Star's fury over claims by Diana author Andrew Morton:
• Daughter by Katie Holmes "conceived like Rosemary's Baby"
• Nicole Kidman "feared blackmail" over sex tapes made with Scientologists
• Scientologists "planted meadown of flowers for Tom and Nicole to run through"
• Cruise's next mission is to recruit David Beckham
Tom Cruise has become the de-facto second in command of the Church of Scientology, according to a new biography - which makes an extraordinary attack on the star by comparing his 20-month-old daughter Suri to the Devil's child in the film Rosemary's Baby.
Andrew Morton's unauthorised biography claims Scientology has taken over the 45-year-old actor's life, with its officials selecting many of the staff at his Hollywood mansion.
The biographer of Princess Diana alleges Cruise is consulted by Scientology leader David Miscavige on "every aspect of planning and policy" and is tailoring his career to fit the aims of Scientology.
Miscavige is said in the book to have gone to extraordinary lengths to charm Cruise, even ordering his staff to plant a field full of wild flowers at a Scientology base in California after Cruise had told him of his fantasy to run through a wildflower meadow with his then newlywed wife Nicole Kidman.
The relationship between the two men is so close that, according to Morton's book, Miscavige even joined him on honeymoon in the Maldives after his wedding to Katie Holmes in 2006.
Cruise denies each of the claims vehemently, and Scientology lawyers are believed to be drawing up a lawsuit seeking £50million in compensation from Morton's publishers, St Martin's Press.
Cruise's lawyer and close confidante Bert Fields gave a rare interview to The Mail on Sunday to pour scorn on Morton's book, titled Tom Cruise: An Unauthorised Biography.
He criticised a passage in which Morton claims some "fanatical" Scientologists believed Suri Cruise was actually the result of a sperm donation by Scientology's dead founder, L. Ron Hubbard.
Morton writes that Ms Holmes may feel she was in "the horror movie Rosemary's Baby, in which an unsuspecting young woman is impregnated with the Devil's child".
Mr Fields said: "It's not being published in England. The American publishers criticised the libel laws in Britain because they require an author to tell the truth. Well, thank God for the British libel laws."
Cruise will not be reading the book when it is published in the United States on January 15, Mr Fields said. "He has no intention of reading it. He's very, very busy with a lot of things right now.
"He has been told about it and naturally he knows there are a bunch of lies about him. You can imagine what it must be like to have someone compare your baby girl to Rosemary's Baby. Morton should be ashamed of himself.
"It's a boring, poorly researched book by a man who never talked to anyone involved in Tom Cruise's life or anyone close to him.
"There's no real independent research.

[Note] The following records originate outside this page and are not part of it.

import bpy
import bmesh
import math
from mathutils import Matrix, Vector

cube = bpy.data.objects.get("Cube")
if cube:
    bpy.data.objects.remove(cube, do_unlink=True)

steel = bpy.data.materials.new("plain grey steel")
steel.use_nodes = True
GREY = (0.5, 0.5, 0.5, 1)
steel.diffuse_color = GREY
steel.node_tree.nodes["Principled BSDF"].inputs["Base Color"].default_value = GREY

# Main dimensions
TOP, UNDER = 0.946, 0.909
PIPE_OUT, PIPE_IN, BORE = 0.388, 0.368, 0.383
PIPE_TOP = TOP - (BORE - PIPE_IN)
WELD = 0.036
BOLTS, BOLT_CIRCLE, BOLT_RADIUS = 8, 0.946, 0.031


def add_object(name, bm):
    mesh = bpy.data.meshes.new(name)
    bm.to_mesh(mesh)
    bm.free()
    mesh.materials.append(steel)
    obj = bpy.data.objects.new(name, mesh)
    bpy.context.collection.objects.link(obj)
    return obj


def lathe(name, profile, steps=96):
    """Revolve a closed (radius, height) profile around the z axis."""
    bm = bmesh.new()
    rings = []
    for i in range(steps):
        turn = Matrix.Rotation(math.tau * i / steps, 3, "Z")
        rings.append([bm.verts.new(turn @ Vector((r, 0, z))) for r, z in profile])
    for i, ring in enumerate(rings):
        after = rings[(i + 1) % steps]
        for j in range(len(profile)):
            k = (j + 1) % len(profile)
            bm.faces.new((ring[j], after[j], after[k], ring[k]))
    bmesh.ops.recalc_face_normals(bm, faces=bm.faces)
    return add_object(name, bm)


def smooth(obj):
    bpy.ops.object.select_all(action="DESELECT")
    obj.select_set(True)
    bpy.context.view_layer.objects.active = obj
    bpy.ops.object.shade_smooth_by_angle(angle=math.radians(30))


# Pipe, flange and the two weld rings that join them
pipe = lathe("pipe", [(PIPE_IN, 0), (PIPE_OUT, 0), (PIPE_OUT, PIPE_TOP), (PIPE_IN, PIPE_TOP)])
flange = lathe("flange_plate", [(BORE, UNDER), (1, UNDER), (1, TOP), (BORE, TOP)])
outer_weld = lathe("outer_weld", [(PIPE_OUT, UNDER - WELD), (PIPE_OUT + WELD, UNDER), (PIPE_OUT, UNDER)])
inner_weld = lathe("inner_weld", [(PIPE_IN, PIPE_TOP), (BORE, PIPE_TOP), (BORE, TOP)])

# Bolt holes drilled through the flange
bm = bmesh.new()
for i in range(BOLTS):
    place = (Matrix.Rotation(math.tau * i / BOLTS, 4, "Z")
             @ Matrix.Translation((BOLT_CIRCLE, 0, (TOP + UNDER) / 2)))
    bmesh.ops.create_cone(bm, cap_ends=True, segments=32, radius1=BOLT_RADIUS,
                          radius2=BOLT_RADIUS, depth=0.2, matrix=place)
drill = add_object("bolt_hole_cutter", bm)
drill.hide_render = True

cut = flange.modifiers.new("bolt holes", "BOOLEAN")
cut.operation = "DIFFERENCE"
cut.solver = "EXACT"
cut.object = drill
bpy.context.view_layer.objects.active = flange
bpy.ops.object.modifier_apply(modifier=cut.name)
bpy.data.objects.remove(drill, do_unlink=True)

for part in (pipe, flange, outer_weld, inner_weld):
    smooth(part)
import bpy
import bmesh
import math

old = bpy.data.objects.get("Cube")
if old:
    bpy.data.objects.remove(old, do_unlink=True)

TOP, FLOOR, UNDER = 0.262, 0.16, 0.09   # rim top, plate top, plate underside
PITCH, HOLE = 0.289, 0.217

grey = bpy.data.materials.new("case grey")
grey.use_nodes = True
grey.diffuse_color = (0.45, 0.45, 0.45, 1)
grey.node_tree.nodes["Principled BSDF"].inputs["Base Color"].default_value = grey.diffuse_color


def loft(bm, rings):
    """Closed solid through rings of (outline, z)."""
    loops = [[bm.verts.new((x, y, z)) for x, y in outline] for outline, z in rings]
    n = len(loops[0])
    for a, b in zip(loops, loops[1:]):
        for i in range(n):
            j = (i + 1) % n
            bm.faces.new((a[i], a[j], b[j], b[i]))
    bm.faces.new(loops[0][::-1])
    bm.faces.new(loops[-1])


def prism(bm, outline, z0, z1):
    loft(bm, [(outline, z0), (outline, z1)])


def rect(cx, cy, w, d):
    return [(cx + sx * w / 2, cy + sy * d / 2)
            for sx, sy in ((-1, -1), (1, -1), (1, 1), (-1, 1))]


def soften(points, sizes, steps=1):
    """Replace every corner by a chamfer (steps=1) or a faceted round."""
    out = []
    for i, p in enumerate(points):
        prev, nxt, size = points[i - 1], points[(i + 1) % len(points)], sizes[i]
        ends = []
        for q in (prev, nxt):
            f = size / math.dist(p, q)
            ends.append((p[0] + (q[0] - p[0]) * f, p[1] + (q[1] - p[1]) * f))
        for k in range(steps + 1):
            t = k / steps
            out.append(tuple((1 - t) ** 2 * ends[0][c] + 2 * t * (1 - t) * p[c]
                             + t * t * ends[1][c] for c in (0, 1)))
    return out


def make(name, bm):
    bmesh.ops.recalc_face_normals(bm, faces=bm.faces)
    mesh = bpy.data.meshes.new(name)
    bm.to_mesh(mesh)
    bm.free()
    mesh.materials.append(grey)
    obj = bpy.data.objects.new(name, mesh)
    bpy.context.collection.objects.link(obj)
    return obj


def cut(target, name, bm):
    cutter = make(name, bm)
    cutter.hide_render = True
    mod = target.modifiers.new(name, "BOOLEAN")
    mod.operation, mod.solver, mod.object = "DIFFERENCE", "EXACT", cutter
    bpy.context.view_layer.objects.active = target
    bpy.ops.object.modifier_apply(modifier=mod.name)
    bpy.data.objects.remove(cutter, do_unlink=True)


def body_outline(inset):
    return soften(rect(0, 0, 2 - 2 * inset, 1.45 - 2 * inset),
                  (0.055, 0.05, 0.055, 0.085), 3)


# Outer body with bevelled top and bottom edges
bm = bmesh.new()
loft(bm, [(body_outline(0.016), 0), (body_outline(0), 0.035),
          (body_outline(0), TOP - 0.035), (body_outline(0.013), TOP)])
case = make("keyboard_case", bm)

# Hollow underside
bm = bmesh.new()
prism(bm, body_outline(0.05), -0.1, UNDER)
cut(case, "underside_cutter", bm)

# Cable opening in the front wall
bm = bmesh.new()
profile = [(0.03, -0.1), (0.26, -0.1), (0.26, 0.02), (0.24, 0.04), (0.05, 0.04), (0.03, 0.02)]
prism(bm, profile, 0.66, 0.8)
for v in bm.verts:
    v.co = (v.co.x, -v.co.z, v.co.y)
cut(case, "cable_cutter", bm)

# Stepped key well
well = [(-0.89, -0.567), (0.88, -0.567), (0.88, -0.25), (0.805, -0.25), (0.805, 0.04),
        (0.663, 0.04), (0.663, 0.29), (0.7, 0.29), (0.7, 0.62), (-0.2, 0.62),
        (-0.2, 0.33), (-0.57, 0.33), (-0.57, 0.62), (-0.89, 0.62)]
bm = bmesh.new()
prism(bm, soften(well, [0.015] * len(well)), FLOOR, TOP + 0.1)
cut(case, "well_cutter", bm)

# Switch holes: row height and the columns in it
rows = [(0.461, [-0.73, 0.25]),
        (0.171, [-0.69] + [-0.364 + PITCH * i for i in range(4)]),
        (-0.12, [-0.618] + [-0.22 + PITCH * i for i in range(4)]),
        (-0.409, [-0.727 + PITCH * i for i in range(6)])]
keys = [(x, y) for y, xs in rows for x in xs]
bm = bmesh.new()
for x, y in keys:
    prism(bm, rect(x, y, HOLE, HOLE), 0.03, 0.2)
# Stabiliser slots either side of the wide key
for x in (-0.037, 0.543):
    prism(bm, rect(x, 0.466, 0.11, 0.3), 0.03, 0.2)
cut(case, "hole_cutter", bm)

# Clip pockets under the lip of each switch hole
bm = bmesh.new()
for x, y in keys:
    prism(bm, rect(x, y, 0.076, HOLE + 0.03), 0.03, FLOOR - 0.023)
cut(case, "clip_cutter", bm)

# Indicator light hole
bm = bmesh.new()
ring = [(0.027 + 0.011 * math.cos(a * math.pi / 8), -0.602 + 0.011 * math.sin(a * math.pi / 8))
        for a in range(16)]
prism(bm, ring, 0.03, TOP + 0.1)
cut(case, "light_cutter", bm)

He hasn't spoken to his mother, his sister, me, Paula Wagner [Cruise's film producing partner], his agent, his wives, David Beckham, Will Smith, Jennifer Lopez or any of the famous directors he's worked with. Instead you've got this long, boring reference to people he knew 30 years ago."
Morton's book paints a picture of a talented actor who tasted enormous success at a young age and then gradually became consumed by Scientology.
He recounts how the actor was born Thomas Cruise Mapother IV in 1962 and moved around North America with his parents, living in Ottawa, Canada, until the age of 12, when his mother Mary Lee left his abusive father.
His involvement in Scientology began in 1986 when he was recruited by his first wife Mimi Rogers, a Scientologist who gave him some literature on the subject.
L. Ron Hubbard, a science-fiction writer, created Scientology in 1954. Its followers have fought hard to have the system of beliefs recognised as a religion, and its central teaching is that life's problems can be solved through a system of oneonone counselling called "auditing", measured by an "E-meter".
Courses can cost thousands, and critics make much of the doctrine of "Thetans" - alien spirits inhabiting human bodies who have to be flushed out.
Scientologists have also attracted criticism for the practice of "disconnect", where followers are encouraged to cut off friends and family members who do not follow Scientology.
Morton claims Scientologists pursued Cruise as part of a campaign to recruit celebrities.
Morton says David Miscavige sought to rebuild Scientology's reputation, battered by a fraud scandal in 1982.
He invited Cruise to his "desert lair" in 1989, a 500-acre resort in Hemet, 90 miles from Los Angeles, nicknamed "Gold Base".
Miscavige lives there with Scientology's most devoted followers called Sea Organisation or Sea Org.